Canadian house duo Art Department -- longtime Toronto club scene veterans Jonny White and Kenny Glasgow -- made a massive splash in the dance music world with their 2010 debut single, "Without You. " A mind-numbing slice of stark, minimal tech-house sporting a crushingly bleak, bleary-eyed vocal from Glasgow, sounding like he was on the brink of utter depravity, the track met with tremendous acclaim and, it's safe to say, ratcheted up considerable anticipation for the duo's debut album. And rightly so: The Drawing Board is a near-flawless work of deep, dark, moody modern house; an expansive, atmospheric odyssey equally primed for wee-hours dancefloors and late-night headphone sessions.
If you've spent any time over the last 20 years in the Toronto underground house scene, Kenny Glasgow should be a familiar name. As a DJ, he's a local legend, but he never really broke out as a producer, and most of us had given up hope that he'd make it outside of the local late-night party scene. So it was a very pleasant surprise to see Art Department, his collaboration with Jonny White, blow up internationally over the past year.
Like many dancefloor hits, Art Department's 2010 house anthem "Without You" was a simple idea, simply executed: gloriously uncomplicated snapping house percussion and a bassline that sounds like a sinking feeling, while over the top a ghastly corpse of a vocal (via member Kenny Glasgow) intones dully, "I don't know what to do without you/ I just can't make it without you. " Glasgow sounds like an obsessive who's lost his grip on reality. Despite the emptiness it was a dancefloor favorite; perhaps dancers recognized its deep well of depression as the necessary flipside to all the good vibes, the dark outline that provides both definition and pathos to endlessly repeated big nights out.

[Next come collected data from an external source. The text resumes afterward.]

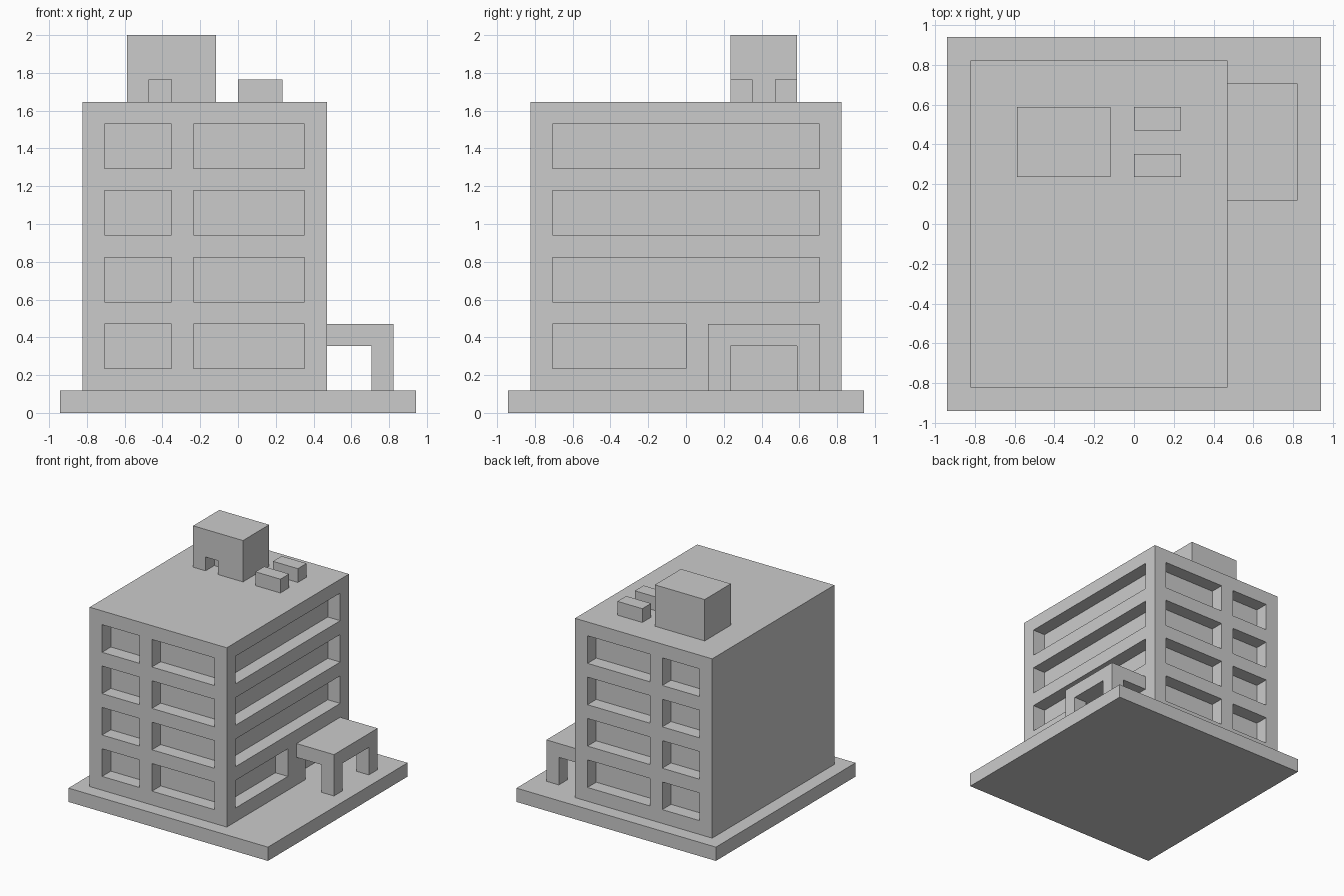
import bpy
import bmesh
from mathutils import Vector

cube = bpy.data.objects.get("Cube")
if cube:
    bpy.data.objects.remove(cube, do_unlink=True)

U = 2 / 17  # modelling module: everything sits on this grid

grey = bpy.data.materials.new("concrete grey")
grey.use_nodes = True
grey.diffuse_color = (0.6, 0.6, 0.6, 1)
bsdf = next(n for n in grey.node_tree.nodes if n.type == "BSDF_PRINCIPLED")
bsdf.inputs["Base Color"].default_value = grey.diffuse_color


def block(name, low, high, recesses=(), open_bottom=False):
    """Box between two grid corners; each recess is (outward axis, low, high)."""
    low, high = Vector(low), Vector(high)
    bm = bmesh.new()
    bmesh.ops.create_cube(bm, size=1)
    for v in bm.verts:
        v.co = Vector([high[i] if v.co[i] > 0 else low[i] for i in range(3)])

    # Score the walls along every recess border
    for axis in range(3):
        cuts = {c[axis] for n, a, b in recesses for c in (a, b)}
        normal = Vector([float(i == axis) for i in range(3)])
        for cut in sorted(cuts):
            if low[axis] < cut < high[axis]:
                geom = bm.verts[:] + bm.edges[:] + bm.faces[:]
                bmesh.ops.bisect_plane(bm, geom=geom, dist=1e-5,
                                       plane_co=normal * cut, plane_no=normal)

    # Push the opening faces one module inwards
    for direction, a, b in recesses:
        direction = Vector(direction)
        bm.normal_update()
        chosen = []
        for f in bm.faces:
            c = f.calc_center_median()
            on_wall = abs(c.dot(direction) - max(low.dot(direction), high.dot(direction))) < 1e-3
            if on_wall and f.normal.dot(direction) > 0.9 and all(
                    a[i] - 1e-3 < c[i] < b[i] + 1e-3 for i in range(3)):
                chosen.append(f)
        new = bmesh.ops.extrude_face_region(bm, geom=chosen)["geom"]
        bmesh.ops.translate(bm, vec=-direction,
                            verts=[g for g in new if isinstance(g, bmesh.types.BMVert)])
        left = [f for f in chosen if f.is_valid]
        if left:
            bmesh.ops.delete(bm, geom=left, context="FACES")

    # Leave out faces resting on the part below
    if open_bottom:
        hidden = [f for f in bm.faces if all(abs(v.co.z - low.z) < 1e-4 for v in f.verts)]
        bmesh.ops.delete(bm, geom=hidden, context="FACES")

    bmesh.ops.scale(bm, vec=(U, U, U), verts=bm.verts[:])
    bmesh.ops.recalc_face_normals(bm, faces=bm.faces[:])
    mesh = bpy.data.meshes.new(name)
    bm.to_mesh(mesh)
    bm.free()
    mesh.materials.append(grey)
    obj = bpy.data.objects.new(name, mesh)
    bpy.context.collection.objects.link(obj)
    return obj


# Ground slab
block("ground_slab", (-8, -8, 0), (8, 8, 1))

# Tower with four floors of window recesses on three sides
FRONT, BACK, SIDE = (0, -1, 0), (0, 1, 0), (1, 0, 0)
openings = []
for floor in range(4):
    z = 2 + 3 * floor
    for wall, y in ((FRONT, -7), (BACK, 7)):
        for x0, x1 in ((-6, -3), (-2, 3)):
            openings.append((wall, (x0, y, z), (x1, y, z + 2)))
    openings.append((SIDE, (4, -6, z), (4, 0 if floor == 0 else 6, z + 2)))
openings.append((SIDE, (4, 2, 1), (4, 5, 3)))  # entrance under the canopy
block("tower", (-7, -7, 1), (4, 7, 14), openings, open_bottom=True)

# Entrance canopy on two posts
block("canopy_roof", (4, 1, 3), (7, 6, 4))
for name, y in (("canopy_front_post", 1), ("canopy_back_post", 5)):
    block(name, (6, y, 1), (7, y + 1, 3), open_bottom=True)

# Rooftop stair house with a doorway, and two vent units
block("stair_house", (-5, 2, 14), (-1, 5, 17),
      [(FRONT, (-4, 2, 14), (-3, 2, 15))], open_bottom=True)
for name, y in (("front_vent_unit", 2), ("back_vent_unit", 4)):
    block(name, (0, y, 14), (2, y + 1, 15), open_bottom=True)
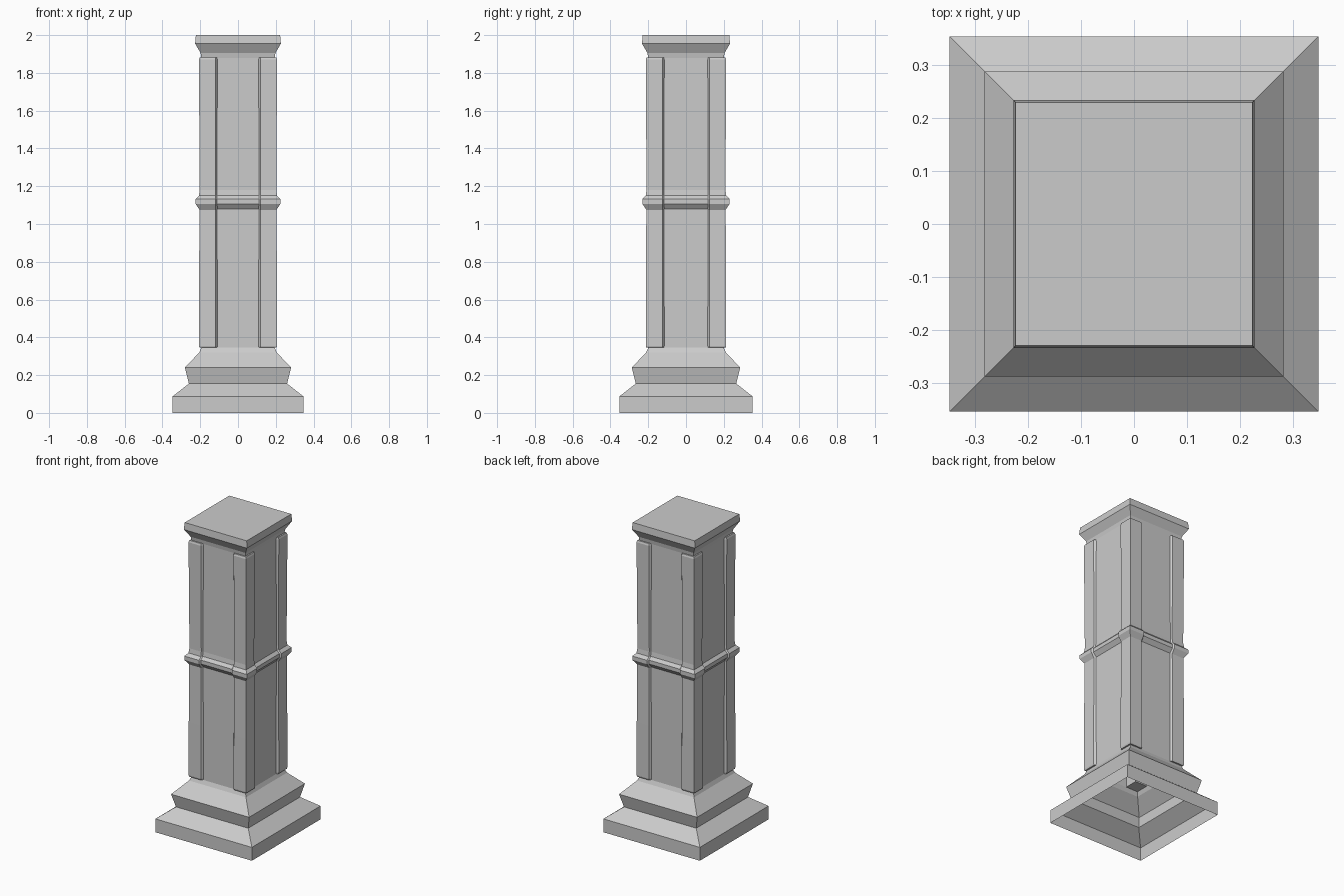
import bpy, bmesh

if "Cube" in bpy.data.objects:
    bpy.data.objects.remove(bpy.data.objects["Cube"])

DY = 0.006  # the pillar is slightly deeper than wide


def loft(name, sections, cap_bottom, cap_top):
    """Skin a stack of equal-length point loops."""
    bm = bmesh.new()
    rings = [[bm.verts.new(p) for p in s] for s in sections]
    n = len(rings[0])
    for a, b in zip(rings, rings[1:]):
        for i in range(n):
            j = (i + 1) % n
            bm.faces.new((a[i], a[j], b[j], b[i]))
    if cap_bottom:
        bm.faces.new(rings[0][::-1])
    if cap_top:
        bm.faces.new(rings[-1])
    bmesh.ops.recalc_face_normals(bm, faces=bm.faces)
    mesh = bpy.data.meshes.new(name)
    bm.to_mesh(mesh)
    bm.free()
    ob = bpy.data.objects.new(name, mesh)
    bpy.context.collection.objects.link(ob)
    return ob


# Pillar body: stepped plinth, shaft with middle band, flared cap; open underneath
body = [(0, .347), (.087, .347), (.155, .26), (.24, .281), (.32, .205),
        (.345, .194), (1.08, .194), (1.107, .215), (1.132, .215),
        (1.15, .198), (1.18, .194), (1.88, .194), (1.905, .198),
        (1.955, .227), (2.0, .223)]
loft("pillar_body",
     [[(sx * h, sy * (h + DY), z) for sx, sy in ((-1, -1), (1, -1), (1, 1), (-1, 1))]
      for z, h in body], False, True)

# Corner posts: raised strips wrapping each corner and riding over the band
IN, BEVEL = .108, .01
post = [(.345, .204), (.355, .207), (.7, .206), (1.075, .204), (1.107, .225),
        (1.132, .225), (1.15, .207), (1.18, .203), (1.55, .205), (1.87, .207),
        (1.882, .203)]


def post_section(sx, sy, z, o):
    s = o - .014
    pts = [(o, o), (IN + BEVEL, o), (IN, s), (IN, IN), (s, IN), (o, IN + BEVEL)]
    return [(sx * x, sy * (y + DY), z) for x, y in pts]


for sx, side in ((-1, "left"), (1, "right")):
    for sy, end in ((-1, "front"), (1, "back")):
        loft(f"corner_post_{end}_{side}",
             [post_section(sx, sy, z, o) for z, o in post], True, True)
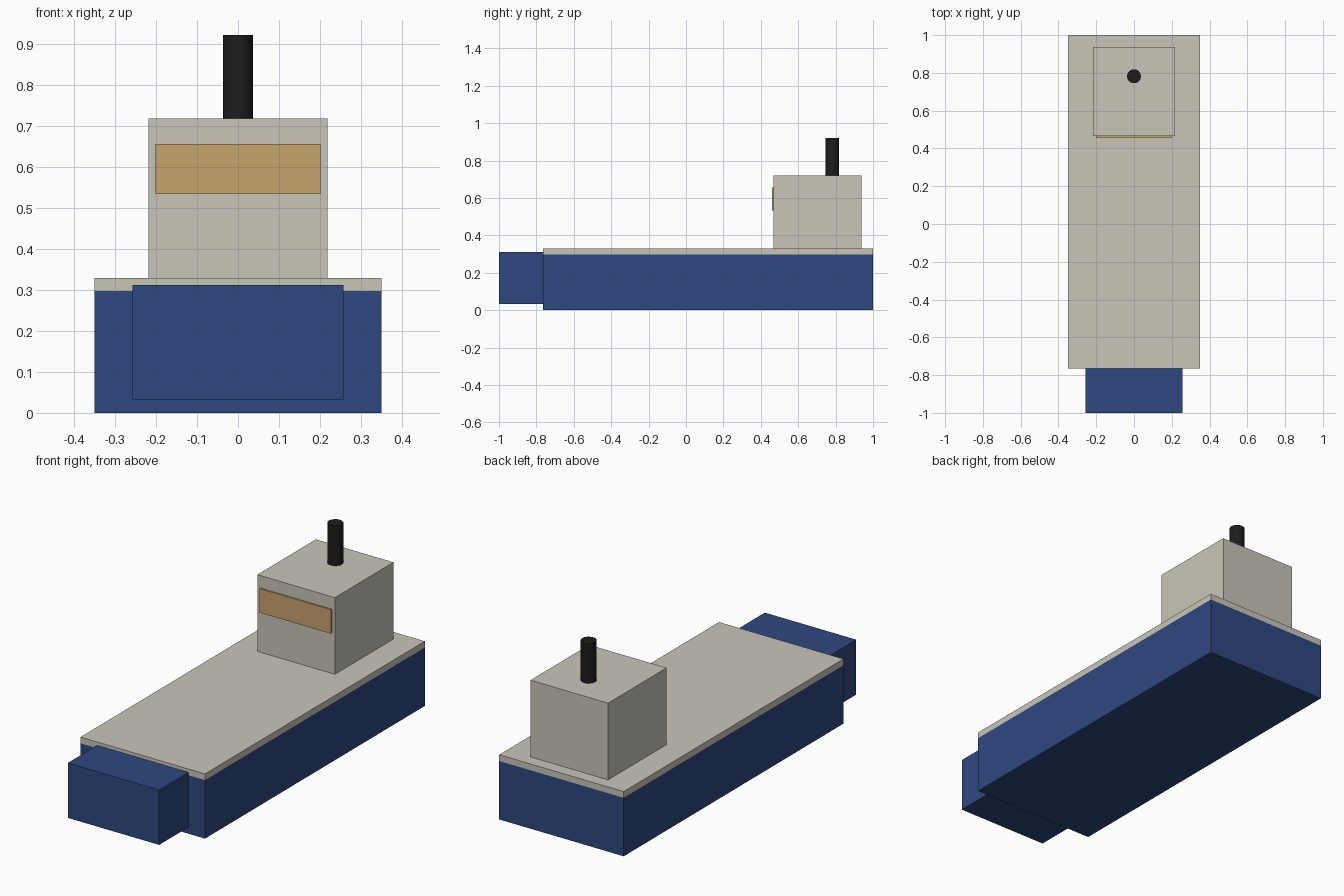
import bpy
import bmesh
import math
from mathutils import Matrix

if "Cube" in bpy.data.objects:
    bpy.data.objects.remove(bpy.data.objects["Cube"])


def material(name, rgb):
    m = bpy.data.materials.new(name)
    m.diffuse_color = (*rgb, 1.0)
    m.use_nodes = True
    m.node_tree.nodes["Principled BSDF"].inputs["Base Color"].default_value = m.diffuse_color
    return m


BLUE = material("hull_blue", (0.027, 0.064, 0.212))
CREAM = material("deck_cream", (0.584, 0.558, 0.485))
AMBER = material("window_amber", (0.584, 0.371, 0.156))
BLACK = material("funnel_black", (0.012, 0.012, 0.012))


def finish(bm, name, mat):
    mesh = bpy.data.meshes.new(name)
    bm.to_mesh(mesh)
    bm.free()
    mesh.materials.append(mat)
    obj = bpy.data.objects.new(name, mesh)
    bpy.context.collection.objects.link(obj)
    return obj


def box(name, half_x, y, z, mat):
    """Box centred on x, spanning the given y and z ranges."""
    bm = bmesh.new()
    size = (2 * half_x, y[1] - y[0], z[1] - z[0])
    centre = (0, sum(y) / 2, sum(z) / 2)
    bmesh.ops.create_cube(
        bm, size=1, matrix=Matrix.Translation(centre) @ Matrix.Diagonal((*size, 1)))
    return finish(bm, name, mat)


# Hull, square bow block and deck
box("hull", 0.35, (-0.765, 1.0), (0.0, 0.297), BLUE)
box("bow", 0.257, (-1.0, -0.765), (0.033, 0.312), BLUE)
box("deck", 0.35, (-0.765, 1.0), (0.297, 0.329), CREAM)

# Wheelhouse with a window plate on its front
box("wheelhouse", 0.218, (0.467, 0.937), (0.329, 0.719), CREAM)
box("window", 0.201, (0.459, 0.467), (0.534, 0.656), AMBER)

# Funnel
bm = bmesh.new()
bmesh.ops.create_cone(
    bm, cap_ends=True, segments=16, radius1=0.037, radius2=0.037,
    depth=0.203, matrix=Matrix.Translation((0, 0.782, 0.8205)))
funnel = finish(bm, "funnel", BLACK)
funnel.data.shade_smooth()
funnel.data.set_sharp_from_angle(angle=math.radians(30))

Canadian duo’s debut LP is a house purist’s wet dream. Matthew Bennett 2011 In today’s dizzy dance market it’s easy to overlook, perhaps even deride house music as a relic – or worse, as simply irrelevant. But house is often (as we’ve bashfully discovered) the old faithful when it comes to trading in niche. So whilst attentions may wander, lustfully chasing such promiscuous genres as UK funky, drumstep or fidget, we have become accustomed to shamefully creeping back to this calm lover once fads have evaporated under the heat of their own hype.